Asthma is a common condition that affects the lungs and can cause wheezing, coughing, or difficulty breathing. While the condition occurs more often in children, adults can also suffer from asthma. If a person experiences difficulty breathing after activity, this may indicate that the person has asthma. Some lesser-known symptoms of the condition also include insomnia, chronic cough, and chest pain.

1. When you can’t fall asleep

A recent study showed that almost 40% of adults who had asthma also had insomnia. These patients also suffered from higher rates of anxiety and depression and had higher weights. The study didn’t necessarily show a cause-and-effect relationship. However, having insomnia can significantly affect a person’s quality of life and severity of asthma. Additionally, asthma symptoms often worsen at nighttime, leading to a higher rate of sleep disturbances.

2. A cough that won’t go away

Asthma doesn’t just cause shortness of breath. A chronic cough is one of the most common signs of asthma. Chronic is defined as a cough lasting for 2 months or longer. In patients with asthma, coughs are often nonproductive, meaning the cough doesn’t expel any phlegm or mucus. This is called a dry cough. A dry cough accompanied by wheezing is prevalent in patients with asthma.

3. Pain in the chest

After an asthma attack, many patients experience a tightness in the chest due to the constriction and inflammation of the airways. People should know what types of chest pain are most common and when to seek treatment for asthma-related chest pain. Because chest pain can also be a symptom of a heart incident, patients should always seek treatment if the pain is severe or radiating down the arms. Slight chest soreness from coughing or wheezing is common. More severe pain should be evaluated by a healthcare provider.

What can you do?

Common asthma treatment can include the use of oral corticosteroids or quick-relief inhalers. A doctor may recommend using an inhaler at specific times, such as before exercise.
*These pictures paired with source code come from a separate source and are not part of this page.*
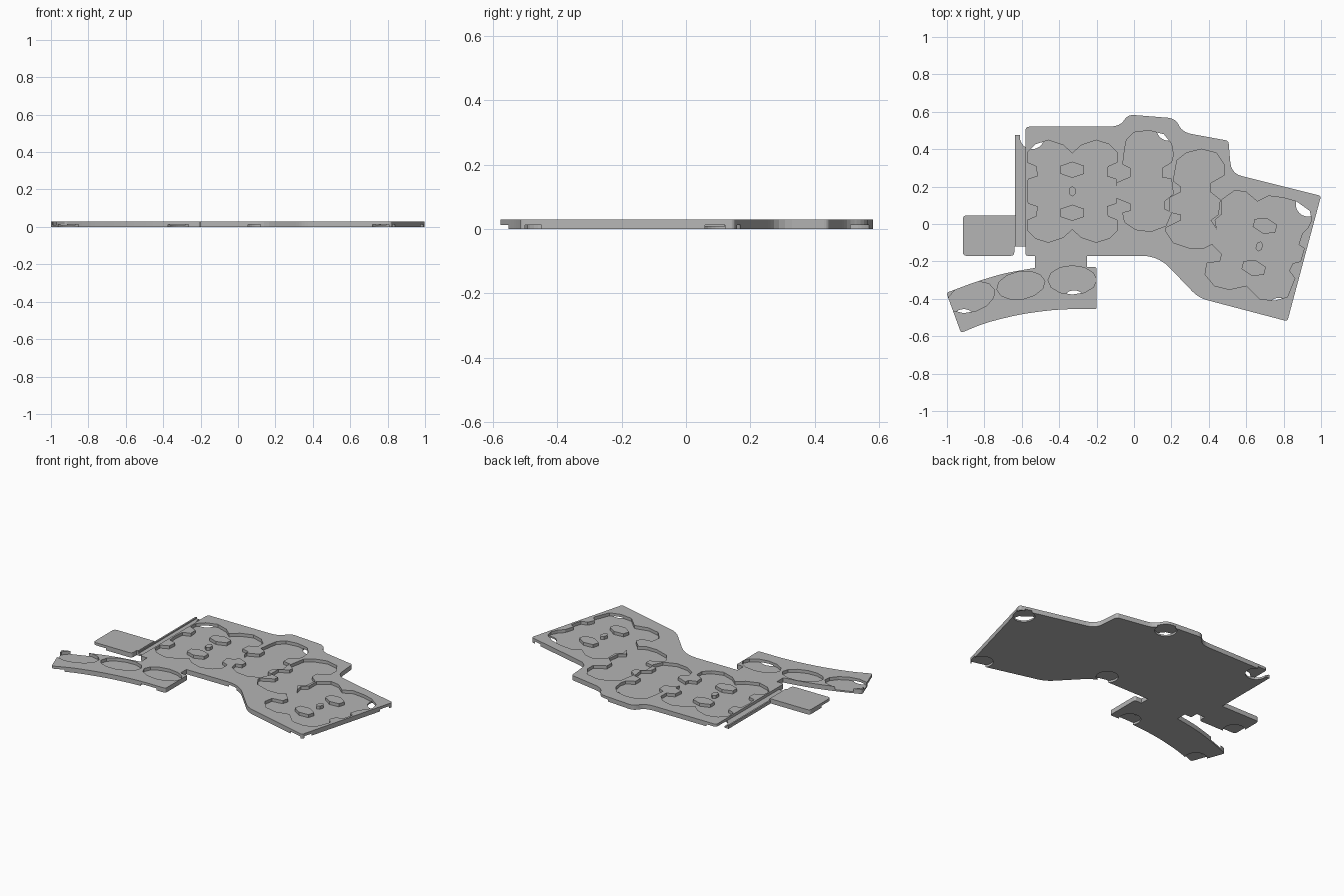
import bpy, bmesh, math
from mathutils import Vector

if "Cube" in bpy.data.objects:
    bpy.data.objects.remove(bpy.data.objects["Cube"])

TOP, FLOOR, RECESS = 0.03, 0.01, 0.013

grey = bpy.data.materials.new("case_grey")
grey.diffuse_color = (0.46, 0.46, 0.46, 1)
grey.use_nodes = True
grey.node_tree.nodes["Principled BSDF"].inputs["Base Color"].default_value = grey.diffuse_color


def prism(name, pts, z0, z1):
    """Extrude a closed 2D profile between two heights."""
    bm = bmesh.new()
    face = bm.faces.new([bm.verts.new((p[0], p[1], z0)) for p in pts])
    out = bmesh.ops.extrude_face_region(bm, geom=[face])
    for v in out["geom"]:
        if isinstance(v, bmesh.types.BMVert):
            v.co.z = z1
    bmesh.ops.recalc_face_normals(bm, faces=bm.faces)
    me = bpy.data.meshes.new(name)
    bm.to_mesh(me)
    bm.free()
    me.materials.append(grey)
    ob = bpy.data.objects.new(name, me)
    bpy.context.collection.objects.link(ob)
    return ob


def rounded(corners, steps=5):
    """Round each (x, y, radius) corner of a polygon."""
    pts, n = [], len(corners)
    for i, (x, y, r) in enumerate(corners):
        c = Vector((x, y))
        if r == 0:
            pts.append(c)
            continue
        a, b = Vector(corners[i - 1][:2]) - c, Vector(corners[(i + 1) % n][:2]) - c
        p = c + a.normalized() * min(r, a.length * 0.45)
        q = c + b.normalized() * min(r, b.length * 0.45)
        for k in range(steps + 1):
            t = k / steps
            pts.append(p * (1 - t) ** 2 + c * 2 * t * (1 - t) + q * t * t)
    return pts


def ellipse(cx, cy, rx, ry, deg=0, n=12):
    a = math.radians(deg)
    out = []
    for k in range(n):
        t = 2 * math.pi * k / n
        u, v = rx * math.cos(t), ry * math.sin(t)
        out.append((cx + u * math.cos(a) - v * math.sin(a),
                    cy + u * math.sin(a) + v * math.cos(a)))
    return out


def rect(x0, x1, y0, y1):
    return [(x0, y0), (x1, y0), (x1, y1), (x0, y1)]


def boolean(ob, cutter, op="DIFFERENCE"):
    """Apply a boolean and delete the helper."""
    m = ob.modifiers.new("bool", "BOOLEAN")
    m.operation, m.object, m.solver = op, cutter, "EXACT"
    dg = bpy.context.evaluated_depsgraph_get()
    me = bpy.data.meshes.new_from_object(ob.evaluated_get(dg))
    ob.modifiers.clear()
    ob.data = me
    bpy.data.objects.remove(cutter)


# main plate with the curved thumb wing
plate = prism("case_plate", rounded([
    (-.58, .52, .02), (-.08, .52, .06), (-.03, .585, .03), (.22, .565, .04),
    (.26, .49, .05), (.505, .445, .015), (.52, .27, .06), (1, .15, .015),
    (.82, -.52, .015), (.345, -.395, .05), (.13, -.17, .09), (-.25, -.17, 0),
    (-.25, -.23, 0), (-.2, -.23, .012), (-.2, -.455, .012), (-.4, -.455, .09),
    (-.61, -.482, .09), (-.8, -.53, .06), (-.925, -.582, .015), (-1.003, -.368, .015),
    (-.85, -.31, .07), (-.69, -.262, .07), (-.53, -.235, 0), (-.53, -.17, 0),
    (-.58, -.17, .012)]), 0, TOP)

# side tab, low ledge and its thin lip
tab = rounded([(-.915, -.17, .02), (-.64, -.17, .02), (-.64, -.12, 0),
               (-.63, -.12, 0), (-.63, .045, 0), (-.915, .045, .02)])
boolean(plate, prism("ledge", rect(-.637, -.57, -.12, .475), 0, .012), "UNION")
boolean(plate, prism("lip", rect(-.637, -.627, -.12, .475), .005, .02), "UNION")
boolean(plate, prism("side_tab", tab, 0, TOP), "UNION")

# key pocket of the two inner columns, mirrored from one quarter
quarter = [(0, .203), (.048, .246), (.128, .273), (.198, .251), (.24, .209),
           (.24, .155), (.19, .134), (.185, .08), (.235, .064), (.24, 0)]
right = quarter + [(x, -y) for x, y in reversed(quarter[:-1])]
full = right + [(-x, y) for x, y in reversed(right[1:-1])]
pockets = [[(x - .33, y + .175) for x, y in full]]

# pockets of the other columns, in hundredths
column_3 = [(-4, 45), (0, 49), (8, 50), (16, 48), (20, 43), (21, 37), (20, 33), (15, 30),
            (15, 25), (20, 24), (21, 16), (16, 12), (16, 8), (20, 6), (17, -1), (9, -4),
            (1, -3), (-5, 1), (-6, 6), (-2, 7), (-2, 11), (-9.5, 14), (-9, 22), (-2, 25),
            (-2, 30), (-6, 32), (-5, 40)]
column_4 = [(23, 34), (28, 38), (36, 40), (44, 38), (48, 32), (48, 26), (41, 22), (41, 17),
            (46, 13), (45, 5), (41, 2), (45, -4), (43, -10), (37, -13), (30, -13),
            (21, -10), (17, -4), (17, -2), (25, 2), (25, 5), (19, 6.5), (19, 14), (25, 17),
            (25, 20), (21, 23)]
outer = [(47, 13), (54, 18), (60, 17), (66, 12), (72, 15), (80, 14), (87, 12), (94, 7),
         (95, 2), (93, -2), (90, -5), (88, -11), (91, -13), (89, -20), (85, -21), (83, -25),
         (86, -29), (82, -39), (75, -41), (67, -40), (60, -33), (51, -35), (43, -33),
         (38, -27), (39, -21), (46, -20), (47, -16), (42, -11), (41.3, -5), (44.5, -4.3),
         (43.4, 2.2), (47, 5.2)]
for pts in (column_3, column_4, outer):
    pockets.append([(x / 100, y / 100) for x, y in pts])

# thumb key pockets
pockets += [ellipse(-.33, -.30, .13, .077),
            ellipse(-.605, -.328, .13, .074, 10),
            ellipse(-.87, -.392, .13, .078, 18)]
for pts in pockets:
    boolean(plate, prism("pocket_cutter", pts, FLOOR, .06))

# round foot recesses underneath
for x, y in [(.93, .105), (.775, -.46), (.1, -.125), (.185, .51), (-.545, .465),
             (-.32, -.42), (-.87, -.125), (-.91, -.52)]:
    boolean(plate, prism("foot_cutter", ellipse(x, y, .065, .065, 0, 32), -.02, RECESS))

# posts standing in the key pockets
post = [(0, .043), (.062, .022), (.062, -.022), (0, -.043), (-.062, -.022), (-.062, .022)]
for i, (x, y, sx, sy, deg) in enumerate([
        (-.33, .29, 1, 1, 0), (-.33, .06, 1, 1, 0), (-.33, .175, .27, .65, 0),
        (.70, -.01, 1, 1, -15), (.64, -.235, 1, 1, -15), (.67, -.12, .27, .65, -15)]):
    c, s = math.cos(math.radians(deg)), math.sin(math.radians(deg))
    pts = [(x + u * sx * c - v * sy * s, y + u * sx * s + v * sy * c) for u, v in post]
    prism("pocket_post_%d" % (i + 1), pts, .006, TOP)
Treatment plans also involve avoiding asthma triggers, such as certain allergens, cigarette smoke, cold air, dust, or certain chemicals and cleaners. Patients may also benefit from alternative treatment methods, such as deep breathing exercises or meditation.

Find treatment options

People who experience coughing, wheezing, or difficulty breathing should make an appointment with an ear, nose, and throat (ENT) specialist to find diagnosis and treatment options. With an ENT’s help, patients can successfully manage asthma symptoms and experience an improved quality of life.